By trophy hunting, we are not talking about ordinary golden trophies that you usually receive for winning a competition. Here, the trophy is rather a part of a rare animal, and only experienced hunters can get their hands on it. This all comes down to a popular term used by the world to describe this lavish game of hunters —trophy hunting.
To participate in this game, hunters pay a huge sum of money, sometimes in millions, to gain legal rights to hunt down the rarest of wildlife species. In return, they get to keep a part of the animal for themselves, flaunting it as a trophy. The part of the animal kept acts as a symbol of a successful hunt and becomes a lifelong memento of a thrilling memory.
Let us take a look at the species that spark the interest of this life-threatening game in the hearts of the hunters.
(1) White Rhinoceros
Marked as one of the most endangered and rare species of planet earth, the white rhinoceros top the list of expensive trophy hunts. Hunters agree to pay a whopping $125,000 or more for hunting down these precious creations.

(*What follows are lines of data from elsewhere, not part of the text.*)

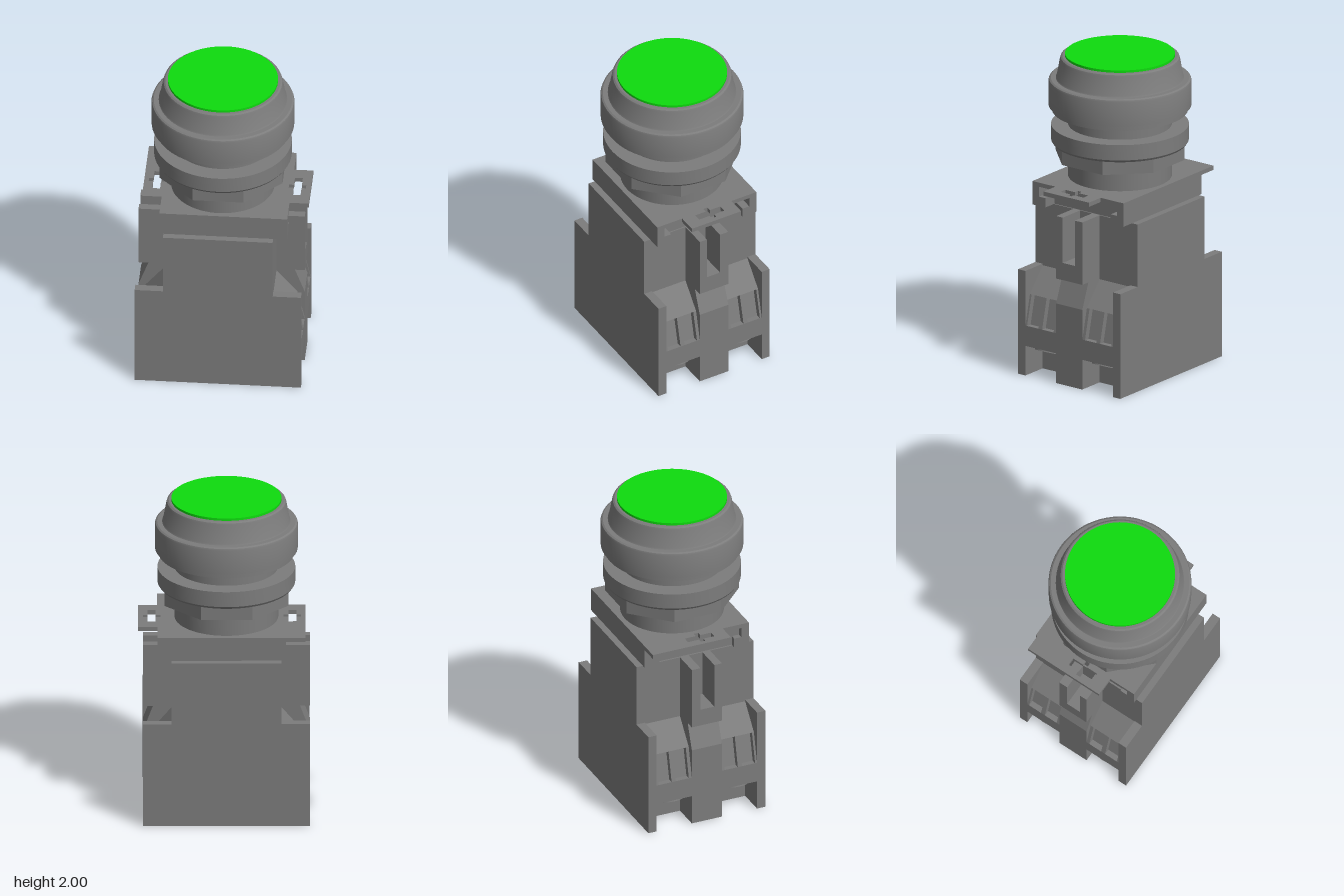
import * as THREE from 'three';
import { toCreasedNormals } from 'three/addons/utils/BufferGeometryUtils.js';

const CX = -0.016; // axis of the button and mirror plane of the housing

export function createModel() {
  const grey = new THREE.MeshStandardMaterial({ color: 0x7c7c7c });
  grey.name = 'grey plastic';
  const green = new THREE.MeshStandardMaterial({ color: 0x0edb0e });
  green.name = 'green cap';
  const model = new THREE.Group();
  model.name = 'pushButtonSwitch';

  const add = (name, geometry, material = grey, parent = model) => {
    const mesh = new THREE.Mesh(geometry, material);
    mesh.name = name;
    parent.add(mesh);
    return mesh;
  };
  // box given by its limits on each axis
  const box = (name, x0, x1, y0, y1, z0, z1, parent) => {
    const mesh = add(name, new THREE.BoxGeometry(x1 - x0, y1 - y0, z1 - z0), grey, parent);
    mesh.position.set((x0 + x1) / 2, (y0 + y1) / 2, (z0 + z1) / 2);
    return mesh;
  };
  const toPoints = (list) => list.map(([x, y]) => new THREE.Vector2(x, y));
  // x-y outline extruded from z0 to z1
  const prism = (name, outline, z0, z1, parent) => {
    const geo = new THREE.ExtrudeGeometry(new THREE.Shape(toPoints(outline)),
      { depth: z1 - z0, bevelEnabled: false });
    return add(name, geo.translate(0, 0, z0), grey, parent);
  };
  const turned = (name, profile, material) => {
    const geo = new THREE.LatheGeometry(toPoints(profile), 72);
    add(name, toCreasedNormals(geo, 0.45), material).position.x = CX;
  };

  // contact block core and its two flat side walls
  box('contactBlockCore', -0.35, 0.318, 0, 1.07, -0.39, 0.39);
  for (const s of [-1, 1]) {
    const zs = [s * 0.335, s * 0.39].sort((a, b) => a - b);
    box('sideWall', -0.522, 0.49, 0, 0.67, zs[0], zs[1]);
  }

  // terminal outlines: plain rib and the one with a recessed window
  const rib = [[0.3, 0.13], [0.32, 0.13], [0.49, 0.19], [0.49, 0.32],
    [0.445, 0.51], [0.31, 0.67], [0.3, 0.67]];
  const windowed = [[0.3, 0.13], [0.32, 0.13], [0.49, 0.19], [0.49, 0.32], [0.455, 0.32],
    [0.41, 0.51], [0.445, 0.51], [0.31, 0.67], [0.3, 0.67]];
  const column = [[0.3, 0], [0.49, 0], [0.49, 0.51], [0.43, 0.67], [0.3, 0.67]];
  const flip = (outline) => outline.map(([x, y]) => [2 * CX - x, y]);

  for (const side of [1, -1]) {
    const end = new THREE.Group();
    end.name = side > 0 ? 'leftTerminalEnd' : 'rightTerminalEnd';
    model.add(end);
    const put = (outline) => (side > 0 ? outline : flip(outline));
    const xBox = (name, x0, x1, ...rest) => (side > 0
      ? box(name, x0, x1, ...rest, end)
      : box(name, 2 * CX - x1, 2 * CX - x0, ...rest, end));

    // centre column with a forked guide above it
    prism('centreColumn', put(column), -0.1, 0.1, end);
    xBox('guideBase', 0.3, 0.49, 0.67, 0.78, -0.1, 0.1);
    xBox('guideProng', 0.3, 0.49, 0.78, 1.07, 0.05, 0.1);
    xBox('guideProng', 0.3, 0.49, 0.78, 1.07, -0.1, -0.042);

    for (const s of [1, -1]) {
      const slices = [[0.1, 0.12, rib], [0.12, 0.207, windowed], [0.207, 0.235, rib],
        [0.235, 0.322, windowed], [0.322, 0.335, rib]];
      for (const [a, b, outline] of slices) {
        prism('terminal', put(outline), Math.min(s * a, s * b), Math.max(s * a, s * b), end);
      }
      // screw head in the sloping underside
      const screw = add('screwHead', new THREE.CylinderGeometry(0.088, 0.088, 0.012, 32), grey, end);
      screw.position.set(side > 0 ? 0.405 : 2 * CX - 0.405, 0.158, s * 0.217);
      screw.rotation.z = side * Math.atan2(0.06, 0.17);
    }
  }

  // mounting adapter: channel walls with inward lips, core and top plate
  for (const s of [-1, 1]) {
    const span = (a, b) => [Math.min(s * a, s * b), Math.max(s * a, s * b)];
    box('adapterWall', -0.375, 0.403, 1.07, 1.195, ...span(0.298, 0.348));
    box('adapterLip', -0.375, 0.403, 1.07, 1.13, ...span(0.25, 0.348));
  }
  box('adapterCore', -0.34, 0.31, 1.07, 1.195, -0.3, 0.3);
  const plate = new THREE.Shape(toPoints([[-0.375, -0.348], [0.403, -0.348], [0.403, -0.173],
    [0.52, -0.173], [0.52, 0.173], [0.403, 0.173], [0.403, 0.348], [-0.495, 0.348],
    [-0.495, -0.173], [-0.375, -0.173]]));
  // cross-shaped latch holes in both tabs
  const cross = [[0.415, -0.088], [0.463, -0.088], [0.463, -0.015], [0.49, -0.015], [0.49, 0.015],
    [0.463, 0.015], [0.463, 0.088], [0.415, 0.088], [0.415, 0.015], [0.385, 0.015],
    [0.385, -0.015], [0.415, -0.015]];
  plate.holes.push(new THREE.Path(toPoints(cross)));
  plate.holes.push(new THREE.Path(toPoints(cross.map(([x, y]) => [0.023 - x, y]))));
  const plateGeo = new THREE.ExtrudeGeometry(plate, { depth: 0.027, bevelEnabled: false });
  add('adapterPlate', plateGeo.rotateX(-Math.PI / 2).translate(0, 1.193, 0));

  // threaded neck, octagonal nut and clamping ring
  turned('neck', [[0, 1.2], [0.315, 1.2], [0.315, 1.66], [0, 1.66]]);
  const nut = new THREE.CylinderGeometry(0.406, 0.406, 0.09, 8).toNonIndexed();
  nut.computeVertexNormals();
  const nutMesh = add('octagonalNut', nut);
  nutMesh.position.set(CX, 1.395, 0);
  nutMesh.rotation.y = Math.PI / 8;
  turned('clampRing', [[0, 1.437], [0.408, 1.437], [0.418, 1.452], [0.418, 1.55], [0, 1.55]]);

  // bezel with gasket step and rounded collar
  turned('bezel', [[0, 1.64], [0.413, 1.64], [0.413, 1.672], [0.433, 1.672], [0.434, 1.828],
    [0.43, 1.839], [0.42, 1.845], [0.39, 1.845], [0.385, 1.853], [0.364, 1.967], [0.36, 1.978],
    [0.35, 1.985], [0, 1.985]]);
  turned('pressCap', [[0, 1.98], [0.334, 1.98], [0.334, 2], [0, 2]], green);

  return model;
}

After the hunt, their sharp horns become the trophy. With only around 20,000 white rhinoceros remaining in the wild, scattered all over South Africa, Kenya, Namibia and Zimbabwe, this is an incredibly rare and expensive trophy hunt.
Previously, the name of this animal was enough to send shivers down anyone’s spine. However, in today’s date, the easy access to guns and hunting tools has given hunters a big advantage over these animals. This fierce animal is killed for its vibrant skin, from which expensive rugs are made. These rugs are only affordable to the affluent, as the price of one can go up to $124,000 and up. Hunting tigers down and creating rugs as a decoration piece is enough to instill a sense of triumph and pride in any trophy hunter.
These animals are hunted for their gorgeous, long tusks that can make a great showpiece for any living room. They are hunted legally and dismembered by professional poachers. Although the trophy hunting prize can lead the hunter to pay $25,000 to $60,000 approximately, the joy of successfully combating against an animal as big as an elephant is unmatched.
Trophy hunting is surely a harsh take on the rare, wild animals. But it does have an advantage. In South Africa, trophy hunters contribute to 0.3% of the country’s total GDP. The money collected is also used in several non-profit organizations, leading to the betterment of the society. Check out our website to learn more about different types of exotic trophy hunting!